#### [Task directions]
Please output the entries below from the line that contains "# Three strips" through the final line, reproduced exactly and alone.
━━━ Provided data ━━━
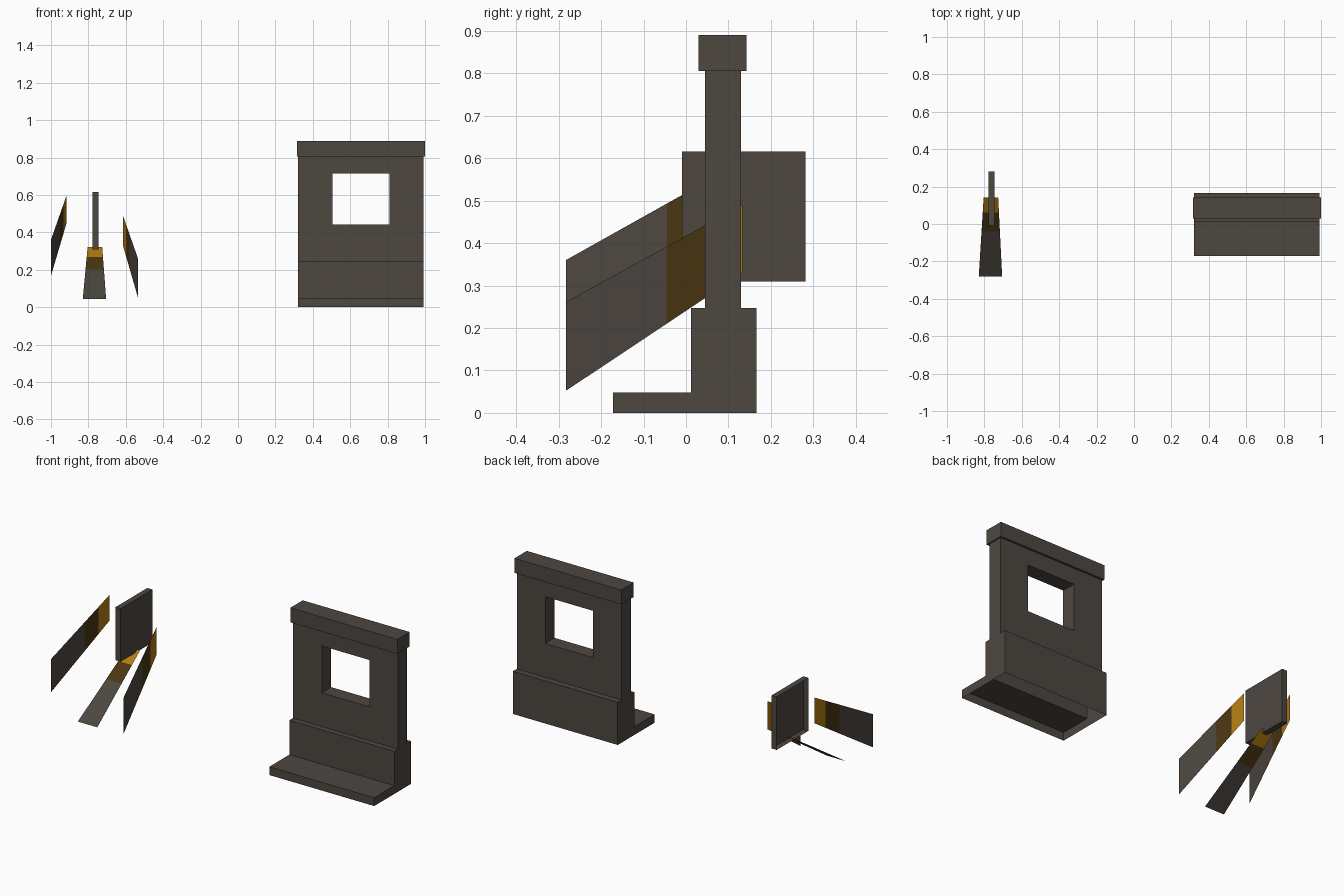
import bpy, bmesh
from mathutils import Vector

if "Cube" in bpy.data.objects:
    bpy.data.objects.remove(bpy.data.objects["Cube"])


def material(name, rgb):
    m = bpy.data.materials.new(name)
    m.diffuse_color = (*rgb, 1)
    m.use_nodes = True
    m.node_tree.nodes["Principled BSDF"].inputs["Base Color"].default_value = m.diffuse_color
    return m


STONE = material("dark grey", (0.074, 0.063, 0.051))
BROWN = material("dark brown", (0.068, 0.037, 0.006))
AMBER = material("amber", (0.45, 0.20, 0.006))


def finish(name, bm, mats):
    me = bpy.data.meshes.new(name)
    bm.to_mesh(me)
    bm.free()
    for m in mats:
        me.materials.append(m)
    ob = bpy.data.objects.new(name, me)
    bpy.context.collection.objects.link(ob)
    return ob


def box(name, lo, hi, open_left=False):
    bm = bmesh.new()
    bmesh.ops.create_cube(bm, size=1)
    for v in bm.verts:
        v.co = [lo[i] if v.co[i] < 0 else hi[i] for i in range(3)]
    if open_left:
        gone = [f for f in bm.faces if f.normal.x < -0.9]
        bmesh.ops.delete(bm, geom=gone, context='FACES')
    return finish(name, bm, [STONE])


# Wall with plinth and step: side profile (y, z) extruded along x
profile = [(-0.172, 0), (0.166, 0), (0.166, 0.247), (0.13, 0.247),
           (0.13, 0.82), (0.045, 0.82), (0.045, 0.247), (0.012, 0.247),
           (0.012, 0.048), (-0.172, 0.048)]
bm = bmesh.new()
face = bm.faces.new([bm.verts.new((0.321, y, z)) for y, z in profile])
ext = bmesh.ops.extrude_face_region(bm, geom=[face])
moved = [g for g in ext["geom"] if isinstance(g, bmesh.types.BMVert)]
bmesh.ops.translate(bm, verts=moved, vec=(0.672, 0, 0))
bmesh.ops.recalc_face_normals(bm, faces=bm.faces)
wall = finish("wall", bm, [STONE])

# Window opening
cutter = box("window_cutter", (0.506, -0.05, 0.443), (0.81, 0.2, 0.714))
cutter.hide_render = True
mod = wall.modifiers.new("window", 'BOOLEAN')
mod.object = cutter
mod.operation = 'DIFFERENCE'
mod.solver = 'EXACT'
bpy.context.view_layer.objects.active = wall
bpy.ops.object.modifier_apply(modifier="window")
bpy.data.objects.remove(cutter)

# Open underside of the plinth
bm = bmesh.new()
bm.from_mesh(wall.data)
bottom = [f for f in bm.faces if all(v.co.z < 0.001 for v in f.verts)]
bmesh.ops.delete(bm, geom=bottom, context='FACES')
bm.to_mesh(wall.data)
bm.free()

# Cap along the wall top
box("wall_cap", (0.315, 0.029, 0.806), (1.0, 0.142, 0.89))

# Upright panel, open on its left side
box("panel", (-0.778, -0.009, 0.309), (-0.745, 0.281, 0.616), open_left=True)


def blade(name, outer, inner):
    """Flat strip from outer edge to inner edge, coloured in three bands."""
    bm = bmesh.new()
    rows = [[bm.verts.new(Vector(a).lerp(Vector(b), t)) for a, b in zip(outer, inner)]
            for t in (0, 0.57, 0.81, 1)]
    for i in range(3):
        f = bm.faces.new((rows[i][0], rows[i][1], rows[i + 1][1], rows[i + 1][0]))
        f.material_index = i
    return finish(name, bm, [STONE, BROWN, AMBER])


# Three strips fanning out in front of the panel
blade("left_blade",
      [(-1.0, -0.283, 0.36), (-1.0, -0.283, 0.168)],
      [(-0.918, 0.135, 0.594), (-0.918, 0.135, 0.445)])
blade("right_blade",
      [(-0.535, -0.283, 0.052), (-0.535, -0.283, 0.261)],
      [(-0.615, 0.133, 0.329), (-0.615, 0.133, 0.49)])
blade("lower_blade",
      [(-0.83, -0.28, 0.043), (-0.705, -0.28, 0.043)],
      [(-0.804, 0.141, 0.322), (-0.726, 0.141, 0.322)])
━━━
#### [Answer for this exercise]
# Three strips fanning out in front of the panel
blade("left_blade",
      [(-1.0, -0.283, 0.36), (-1.0, -0.283, 0.168)],
      [(-0.918, 0.135, 0.594), (-0.918, 0.135, 0.445)])
blade("right_blade",
      [(-0.535, -0.283, 0.052), (-0.535, -0.283, 0.261)],
      [(-0.615, 0.133, 0.329), (-0.615, 0.133, 0.49)])
blade("lower_blade",
      [(-0.83, -0.28, 0.043), (-0.705, -0.28, 0.043)],
      [(-0.804, 0.141, 0.322), (-0.726, 0.141, 0.322)])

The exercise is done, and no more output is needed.